In the aggregate, the real burden of a business tax doesn’t fall on customers, but on the owners of the company — investors and entrepreneurs. Every business subject to the tax is made less profitable by it. The result is that less is invested. Fewer businesses are created — and fewer jobs.
This is not an argument against all taxes, although every particular tax has some unique economy-dampening characteristics. But what’s unique about state business taxes is the manner in which they target a narrow and highly desirable group — persons willing to invest in the state. And don’t forget, not only do investors already pay individual income tax on all the profits they may earn; the business operation itself already pays many other taxes, such as employment taxes, property taxes and so forth.
The bottom line is that a state business tax is nothing less than a tax on investment in the state. As everyone knows, if you want less of something, you tax it more. If you want more of it, you tax it less.
If you want more investment in Michigan, and more jobs, you lower or eliminate business taxes. If you want less investment and fewer jobs, you declare that if one business tax is eliminated, it must be replaced dollar-for-dollar by another.
Some people ask, "Shouldn’t businesses pay their fair share?" That’s the wrong question. The right one in a state that’s losing jobs is, "Is it smarter to make Michigan more attractive to investors, or less?" Unless you’re confused about who’s the master and who’s the servant in the relationship between government and the people, the answer should be obvious in a state with an economy that’s sick in large part because it’s not seen as a good place to invest and do business.
Some members of Michigan’s political establishment have argued that taxes aren’t a big factor in our economic malaise. The respected Washington-based Tax Foundation recently surveyed all the academic studies based on real real-world economic evidence, and found that taxes do matter a great deal to business.
In a place where incomes and employment are declining, homes are falling in value and our future is threatened as young people are forced to move elsewhere to find jobs, Michigan residents should demand that members of our political establishment abandon their "tax cuts must be paid for" mentality, and instead get busy reforming their own spending habits and priorities.
Jack McHugh is a legislative analyst for the Mackinac Center for Public Policy, a research and educational institute headquartered in Midland, Mich.
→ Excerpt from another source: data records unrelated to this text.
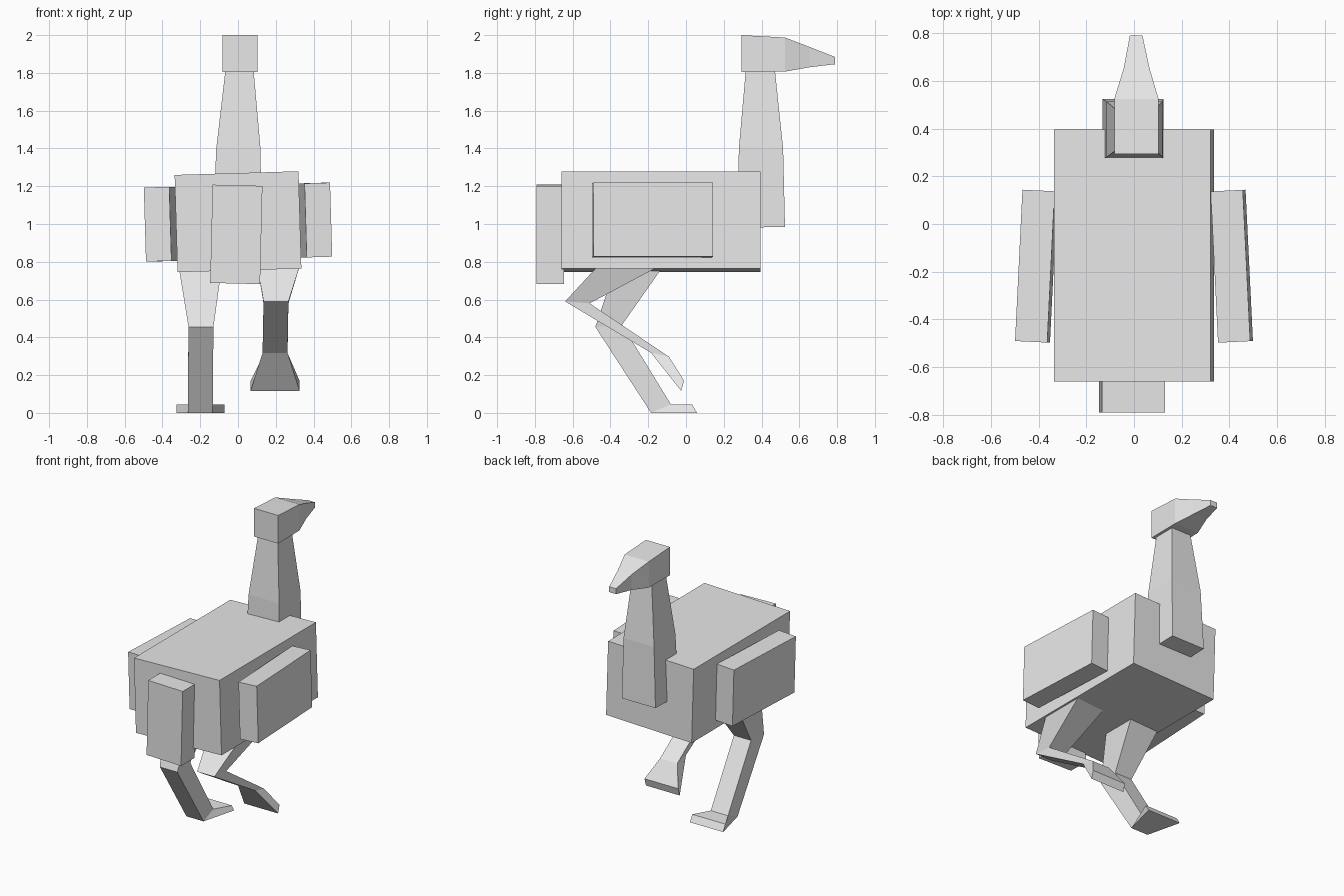
import bpy
import bmesh
from math import radians

cube = bpy.data.objects.get("Cube")
if cube:
    bpy.data.objects.remove(cube, do_unlink=True)

# Single plain grey material
grey = bpy.data.materials.new("plain grey")
grey.use_nodes = True
grey.diffuse_color = (0.8, 0.8, 0.8, 1)
grey.node_tree.nodes["Principled BSDF"].inputs["Base Color"].default_value = (0.8, 0.8, 0.8, 1)


def add_object(name, bm):
    bmesh.ops.recalc_face_normals(bm, faces=bm.faces)
    mesh = bpy.data.meshes.new(name)
    bm.to_mesh(mesh)
    bm.free()
    mesh.materials.append(grey)
    obj = bpy.data.objects.new(name, mesh)
    bpy.context.collection.objects.link(obj)
    return obj


def box(name, size, centre, roll=0, yaw=0):
    bm = bmesh.new()
    bmesh.ops.create_cube(bm, size=1)
    bmesh.ops.scale(bm, vec=size, verts=bm.verts)
    obj = add_object(name, bm)
    obj.location = centre
    obj.rotation_euler = (0, radians(roll), radians(yaw))
    return obj


def loft(name, sections):
    """Each section: x middle, x width, then the (y, z) of its two edges."""
    bm = bmesh.new()
    rings = []
    for x, width, a, b in sections:
        l, r = x - width / 2, x + width / 2
        rings.append([bm.verts.new(p) for p in ((l, *a), (r, *a), (r, *b), (l, *b))])
    for low, high in zip(rings, rings[1:]):
        for i in range(4):
            j = (i + 1) % 4
            bm.faces.new((low[i], low[j], high[j], high[i]))
    bm.faces.new(rings[0])
    bm.faces.new(rings[-1])
    return add_object(name, bm)


# Body, tail and wings
box("body", (0.656, 1.055, 0.515), (0, -0.132, 1.012), roll=-1.7)
box("tail", (0.264, 0.145, 0.52), (-0.009, -0.718, 0.945), roll=1.4)
for name, side in (("left_wing", 1), ("right_wing", -1)):
    box(name, (0.135, 0.635, 0.392), (side * 0.41, -0.177, 1.01 + side * 0.011),
        roll=-1.7, yaw=side * 2.8)

# Neck, tapering upwards
loft("neck", [
    (-0.004, 0.257, (0.27, 0.98), (0.524, 0.985)),
    (0.002, 0.234, (0.28, 1.4), (0.514, 1.4)),
    (0.008, 0.148, (0.317, 1.82), (0.47, 1.82)),
])

# Head with a narrowing beak
loft("head", [
    (0.01, 0.185, (0.293, 1.805), (0.293, 2.0)),
    (0.01, 0.185, (0.525, 1.807), (0.525, 1.987)),
    (0.011, 0.107, (0.655, 1.83), (0.655, 1.937)),
    (0.009, 0.053, (0.79, 1.846), (0.79, 1.884)),
])

# Legs: hip, knee, ankle, toe
loft("right_leg", [
    (-0.2, 0.23, (-0.37, 0.78), (-0.118, 0.78)),
    (-0.196, 0.132, (-0.48, 0.455), (-0.338, 0.467)),
    (-0.2, 0.132, (-0.185, 0.0), (-0.08, 0.045)),
    (-0.198, 0.255, (0.058, 0.0), (0.032, 0.045)),
])
loft("left_leg", [
    (0.215, 0.225, (-0.465, 0.78), (-0.135, 0.78)),
    (0.201, 0.132, (-0.64, 0.59), (-0.51, 0.58)),
    (0.196, 0.132, (-0.185, 0.318), (-0.09, 0.297)),
    (0.196, 0.259, (-0.026, 0.117), (-0.01, 0.17)),
])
Permission to reprint in whole or in part is hereby granted, provided that the author and the Center are properly cited.